Festivals, celebrations, and parades are more than simple parties; they often have significant historic and cultural roots, which maintain our connection to important triumphs and traditions. Incidentally, it is this connection that serves to grow a burgeoning global heritage. Thus, each festival brings together millions of people annually to celebrate an increasingly diverse and inclusive community, as a testament to the indomitable human spirit.
Steeped in history and focused on community, below is the 4th of 5 of the world’s largest accessible celebrations (see the others here):
Carnival: Venice, Italy
Commonly associated with elaborate Venetian Masks and costumes, Venice’s Carnival is possibly the largest such celebration in the world. The first officially-registered Carnival dates from 1268, and was in celebration of the pre-lent season. The celebration was halted, however, in 1798 after the fall of the Venetian Serenissima Republic, but was revived in 1979. Traditionally, the festival was the time of year that all class castes socialized together through the virtue of anonymity, so individuals had the opportunity to openly discuss social and political opinions.
Today, Carnival exists as a celebration of community and the desegregation of class and social mandate. As such, Venice’s Carnival offers revelry, costume contests, beauty pageants, re-enactments, as well as distinctive themed masquerades, such as Casanova’s Grand Ball and Saint Valentines Carnival Ball.
Getting to Venice
- By Plane: Venice Marco Polo Airport provides a high level of accessibility, featuring tactile elements for those with visual impairments, help-points located throughout the airport, at which travelers can request assistance, dedicated parking, as well as a mobile dock for the water landing bus stage. The airport website recommends requesting accessibility services through an airline at least 48 hours before departure.
- By Train: The Venice Santa Lucia Train Station is accessible. The facility features accessible restrooms as well as provides assistance to and from the train for those with mobility difficulties. To request assistance, it is recommended to contact the station directly. The largest challenge for travelers with disabilities arriving or departing from the Venice Santa Lucia station is the steps in front of the building. However, these stairs can be circumvented by going through the side entrance located in the train shed. An illustration and directions are available here.

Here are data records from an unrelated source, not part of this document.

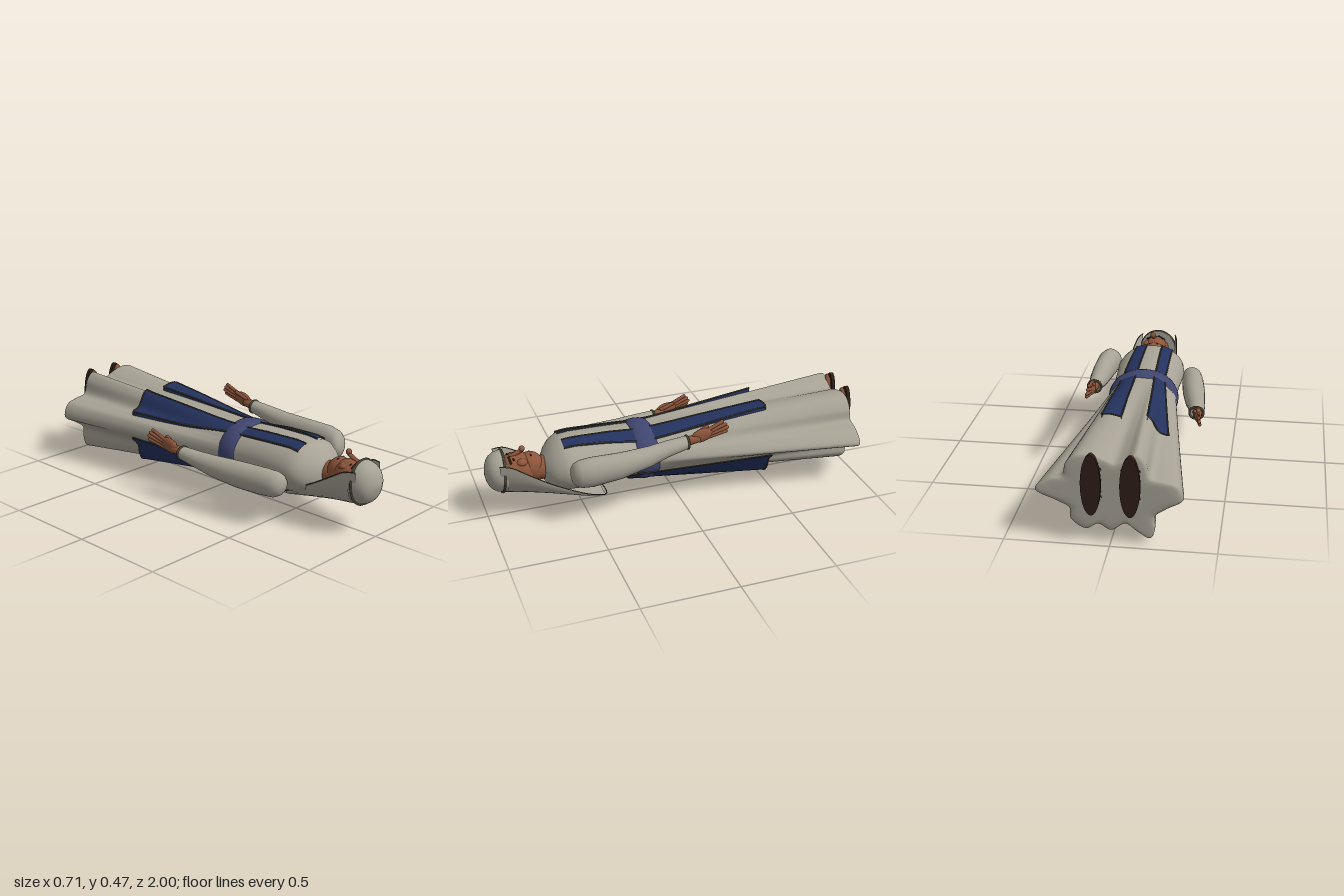
import * as THREE from 'three';

const mat = (color, side = THREE.FrontSide) => new THREE.MeshStandardMaterial({ color, side });
const CLOTH = mat(0xa8a396), SCARF = mat(0xa8a396, THREE.DoubleSide), BLUE = mat(0x24325e, THREE.DoubleSide);
const BELT = mat(0x40456f), TRIM = mat(0x4c4836), SKIN = mat(0x8d553b), DARK = mat(0x2e1f17);
const V = (x, y, z) => new THREE.Vector3(x, y, z);

export function createModel() {
  const root = new THREE.Group();
  const add = (name, geometry, material, parent = root) => {
    const m = new THREE.Mesh(geometry, material);
    m.name = name;
    parent.add(m);
    return m;
  };

  // Skin a list of rows of points; closed rows wrap round and get end caps
  function loft(rows, closed) {
    const n = rows[0].length, pos = [], idx = [];
    rows.forEach(r => r.forEach(p => pos.push(p.x, p.y, p.z)));
    for (let i = 0; i < rows.length - 1; i++)
      for (let j = 0; j < (closed ? n : n - 1); j++) {
        const a = i * n + j, b = i * n + (j + 1) % n;
        idx.push(a, b, b + n, a, b + n, a + n);
      }
    if (closed) [0, rows.length - 1].forEach(i => {
      const base = pos.length / 3, c = V(0, 0, 0);
      rows[i].forEach(p => { pos.push(p.x, p.y, p.z); c.addScaledVector(p, 1 / n); });
      pos.push(c.x, c.y, c.z);
      for (let j = 0; j < n; j++) {
        const a = base + j, b = base + (j + 1) % n;
        if (i) idx.push(a, b, base + n); else idx.push(b, a, base + n);
      }
    });
    const g = new THREE.BufferGeometry();
    g.setAttribute('position', new THREE.Float32BufferAttribute(pos, 3));
    g.setIndex(idx);
    g.computeVertexNormals();
    return g;
  }
  const ellipse = ([z, cx, cy, rx, ry], n = 28) => Array.from({ length: n }, (_, j) => {
    const a = j / n * Math.PI * 2;
    return V(cx + rx * Math.cos(a), cy + ry * Math.sin(a), z);
  });
  const ball = (name, x, y, z, sx, sy, sz, material, parent) => {
    const m = add(name, new THREE.SphereGeometry(1, 32, 24), material, parent);
    m.position.set(x, y, z);
    m.scale.set(sx, sy, sz);
    return m;
  };
  const limb = (name, p, q, r, material, parent) => {
    const m = add(name, new THREE.CapsuleGeometry(r, p.distanceTo(q), 5, 12), material, parent);
    m.position.copy(p).lerp(q, 0.5);
    m.quaternion.setFromUnitVectors(V(0, 1, 0), q.clone().sub(p).normalize());
    return m;
  };
  const piping = (name, pts, r = 0.004, closed = false) => add(name, new THREE.TubeGeometry(
    new THREE.CatmullRomCurve3(pts, closed, 'centripetal'), pts.length * 3, r, 6, closed), TRIM);

  // Robe: an oval body that widens into the folded hem outline
  const hem = new THREE.CatmullRomCurve3([
    [.355, .25], [.295, .31], [.225, .335], [.21, .39], [.165, .44], [.1, .45], [.03, .43], [-.02, .41],
    [-.07, .43], [-.12, .46], [-.16, .42], [-.185, .345], [-.25, .33], [-.31, .31], [-.335, .24], [-.26, .19],
    [-.205, .145], [-.205, .08], [-.185, .03], [-.13, .06], [-.07, .1], [0, .06], [.06, .09], [.12, .06],
    [.19, .11], [.195, .165], [.255, .2],
  ].map(([x, y]) => V(x, y, 0)), true).getPoints(162).slice(0, -1);
  const body = [[-.96, 0, .26, .17, .13], [.17, -.008, .257, .17, .13], [.35, 0, .26, .18, .137],
    [.54, 0, .26, .19, .14], [.6, 0, .258, .182, .136], [.64, 0, .252, .16, .118], [.67, .005, .245, .13, .095],
    [.695, .01, .24, .085, .065], [.7, .01, .24, .05, .045]];
  function robeRing(z) {
    let i = 0;
    while (i < body.length - 2 && z > body[i + 1][0]) i++;
    const t = (z - body[i][0]) / (body[i + 1][0] - body[i][0]);
    const [cx, cy, rx, ry] = [1, 2, 3, 4].map(k => THREE.MathUtils.lerp(body[i][k], body[i + 1][k], t));
    const k = THREE.MathUtils.clamp((.2 - z) / 1.14, 0, 1);
    return hem.map(p => {
      const a = Math.atan2((p.y - .25) / .2, p.x / .3);
      return V(cx + rx * Math.cos(a), cy + ry * Math.sin(a), z).lerp(V(p.x, p.y, z), k);
    });
  }
  const robeZ = [];
  for (let z = -.94; z < .53; z += .07) robeZ.push(z);
  robeZ.push(.54, .575, .6, .62, .64, .655, .67, .685, .695, .7);
  const hemRoll = [[.6, -.963], [.8, -.963], [.92, -.961], [.97, -.956], [.992, -.949]].map(([s, z]) =>
    hem.map(p => V(p.x * s, .25 + (p.y - .25) * s, z)));
  add('robe', loft([...hemRoll, ...robeZ.map(robeRing)], true), CLOTH);

  // Highest robe point above (x, z)
  function robeTop(x, z) {
    const ring = robeRing(z);
    let top = .25;
    ring.forEach((p, j) => {
      const q = ring[(j + 1) % ring.length];
      if ((p.x - x) * (q.x - x) <= 0 && p.x !== q.x)
        top = Math.max(top, p.y + (q.y - p.y) * (x - p.x) / (q.x - p.x));
    });
    return top;
  }

  // Two long front panels that stand off the robe, with turned-down sides and piping
  [['rightFrontPanel', -.115, -.055, -.12, -.065, -.215, -.11],
    ['leftFrontPanel', .03, .09, .035, .115, .02, .115]].forEach(([name, a0, b0, a1, b1, a2, b2]) => {
    const rows = [];
    for (let i = 0; i <= 22; i++) {
      const z = .6 - i * .05, s = z > .17 ? (.6 - z) / .43 : (.17 - z) / .67;
      const a = z > .17 ? a0 + (a1 - a0) * s : a1 + (a2 - a1) * s;
      const b = z > .17 ? b0 + (b1 - b0) * s : b1 + (b2 - b1) * s;
      const lift = .007 + .03 * Math.max(0, -z);
      const row = Array.from({ length: 9 }, (_, j) => {
        const x = a + (b - a) * j / 8;
        return V(x, robeTop(x, z) + lift, z);
      });
      const turnDown = p => V(p.x, p.y - lift * 1.4, z);
      rows.push([turnDown(row[0]), ...row, turnDown(row[8])]);
    }
    add(name, loft(rows, false), BLUE);
    piping(name + 'Trim', [...rows.map(r => r[1]), ...rows[22].slice(2, 9), ...rows.map(r => r[9]).reverse()]);
  });

  // Back panel flaring from under the belt to a scalloped edge
  const backEnd = [[-.222, .195], [-.18, .145], [-.172, .1], [-.15, .052], [-.07, .05], [0, .006], [.06, .05],
    [.12, .055], [.165, .105], [.178, .155], [.22, .2]].map(([x, y]) => V(x, y, -.5));
  const backRows = Array.from({ length: 15 }, (_, i) => backEnd.map((p, j) => {
    const a = (j / 10 - .5) * 2.3, side = Math.abs(j - 5) / 5;
    return V(.183 * Math.sin(a), .258 - .141 * Math.cos(a), .22 + .08 * side)
      .lerp(p, Math.pow(i / 14, 1.2));
  }));
  add('backPanel', loft(backRows, false), BLUE);
  piping('backPanelTrim', [...backRows.map(r => r[0]), ...backEnd.slice(1, -1), ...backRows.map(r => r[10]).reverse()]);

  // Belt: a bulging oval band
  add('belt', loft([[.11, 0], [.12, .012], [.145, .018], [.17, .02], [.195, .018], [.22, .012], [.23, 0]]
    .map(([z, e]) => ellipse([z, -.004, .254, .171 + e, .132 + e], 48)), true), BELT);

  // Sleeves, cuffs and hands
  const arms = {
    left: [[-.01, .235, .378, .036, .034], [.1, .238, .36, .043, .043], [.2, .245, .338, .05, .054],
      [.35, .25, .318, .055, .07], [.5, .245, .308, .06, .08], [.56, .238, .303, .058, .074],
      [.585, .23, .3, .05, .06], [.598, .225, .297, .034, .04], [.603, .222, .295, .01, .012]],
    right: [[-.01, -.31, .256, .038, .034], [.1, -.3, .243, .047, .044], [.2, -.285, .23, .055, .056],
      [.35, -.265, .222, .063, .068], [.5, -.245, .22, .061, .07], [.56, -.236, .22, .057, .067],
      [.585, -.228, .22, .048, .055], [.598, -.223, .22, .034, .038], [.603, -.22, .22, .01, .012]],
  };
  for (const [side, rows] of Object.entries(arms)) {
    add(side + 'Sleeve', loft(rows.map(r => ellipse(r)), true), CLOTH);
    piping(side + 'Cuff', ellipse(rows[0], 16), .006, true);
    const hand = new THREE.Group();
    hand.name = side + 'Hand';
    hand.position.set(rows[0][1], rows[0][2], 0);
    const dx = side === 'left' ? 0 : -.03, out = side === 'left' ? -1 : 1;
    limb('wrist', V(0, 0, .02), V(dx * .3, .012, -.06), .024, SKIN, hand);
    ball('palm', dx * .5, .025, -.09, .018, .037, .06, SKIN, hand).rotation.x = .25;
    for (let f = 0; f < 4; f++)
      limb('finger', V(dx * .6, .005 + f * .014, -.115),
        V(dx + out * (f - 1.5) * .003, .03 + f * .018, -.212 - .018 * Math.sin(f + .6)), .009, SKIN, hand);
    limb('thumb', V(dx * .4 + out * .008, .035, -.06), V(dx * .6 + out * .018, .06, -.125), .01, SKIN, hand);
    root.add(hand);
  }

  // Head and face
  limb('neck', V(.012, .25, .67), V(.015, .25, .78), .062, SKIN);
  ball('face', .012, .255, .835, .085, .1, .11, SKIN);
  ball('jaw', .014, .27, .765, .066, .078, .07, SKIN);
  limb('noseBridge', V(.018, .347, .86), V(.022, .37, .81), .011, SKIN);
  ball('noseTip', .024, .382, .803, .016, .016, .015, SKIN);
  limb('mouth', V(-.008, .343, .762), V(.038, .343, .762), .004, DARK);
  [-1, 1].forEach(s => {
    limb('eyebrow', V(.015 + s * .018, .349, .874), V(.015 + s * .052, .331, .871), .005, DARK);
    ball('eye', .015 + s * .034, .341, .853, .013, .006, .005, DARK);
    ball('cheek', .015 + s * .042, .322, .815, .026, .02, .03, SKIN);
  });

  // Headscarf: a round cap, a band, and cloth draped to a point down the back
  add('scarfCap', loft([[.895, 1], [.92, .985], [.945, .92], [.965, .81], [.98, .66], [.992, .42], [.999, .1]]
    .map(([z, s]) => ellipse([z, .003, .262, .102 * s, .112 * s], 40)), true), CLOTH);
  piping('headBand', ellipse([.912, .003, .262, .102, .112], 24).map(p => V(p.x, p.y, p.z - (p.y - .262) * .08)),
    .006, true);
  const drape = [[.935, .003, .34, .098, .15], [.88, .006, .335, .115, .142], [.8, .012, .29, .13, .135],
    [.7, .018, .232, .142, .122], [.6, .024, .18, .144, .106], [.5, .034, .126, .12, .084],
    [.44, .044, .1, .095, .073], [.39, .05, .08, .06, .066]]
    .map(([z, cx, edge, hw, bottom]) => Array.from({ length: 21 }, (_, j) => {
      const a = (j / 20 - .5) * Math.PI;
      return V(cx + hw * Math.sin(a), edge - (edge - bottom) * Math.cos(a), z);
    }));
  add('scarfDrape', loft(drape, false), SCARF);
  piping('scarfTrim', [...drape.map(r => r[0]), ...drape.map(r => r[20]).reverse()], .003);

  // Sandalled feet standing out of the hem
  [['right', -.095], ['left', .085]].forEach(([side, x]) => {
    const foot = new THREE.Group();
    foot.name = side + 'Foot';
    const sole = add('sole', new THREE.CylinderGeometry(1, 1, .02, 40).rotateX(Math.PI / 2), DARK, foot);
    sole.position.set(x, .312, -.99);
    sole.scale.set(.047, .153, 1);
    ball('foot', x, .315, -.965, .039, .147, .028, SKIN, foot);
    limb('ankle', V(x, .24, -.95), V(x, .25, -.86), .036, SKIN, foot);
    [.24, .38].forEach(y => {
      const strap = add('strap', new THREE.TorusGeometry(.04, .007, 8, 20, Math.PI).rotateX(Math.PI / 2), DARK, foot);
      strap.position.set(x, y, -.978);
    });
    root.add(foot);
  });
  return root;
}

Getting Around in Venice
Water Buses (Vaporetto): The vaporetto are the most common form of public transportation in Venice, and most of them are wheelchair accessible. These water buses provide easy access across the Grand Canal, as well as the “quintessential Venice experience.” While single passage tickets (good for 75 minutes) are available, it is recommended that travelers invest in full-day or multi-day passes.
On Your Own
Bridges: As a floating city, Venice makes extensive use of bridges to connect the different parts of the city. Unfortunately, many of these bridges require navigating stairs in order to use them. Occasionally, Venice bridges will have some sort of accessible accommodations, such as the half-height stairs at Pont delle Guglie or the wheelchair lift at Ponte di Calatrava. However, many bridges remain difficult to navigate for those with mobility difficulties. While most of the city can be explored with little difficulty, when it comes to crossing any of the bridges, taking a vaporetto may be preferable.
*For additional accessible travel tips, John Morris’s website wheelchairtravel.org is a terrific resource for those traveling with disabilities.
Next stop, Access Burning Man: Black Rock City, Nevada!
* Wheelchairlift.com would like to thank author John Morris and recognize his website wheelchairtravel.org for informing much of this post. John is a world traveler with an extensive knowledge of how to travel the accessible way. Follow John on Twitter. In addition, wheelchairlift.com would like to also recognize the Italia Rail, ACTV Venice Public Transportation, the Carnival of Venice, and the Venice Marco Polo Airport organizations for use of their respective websites.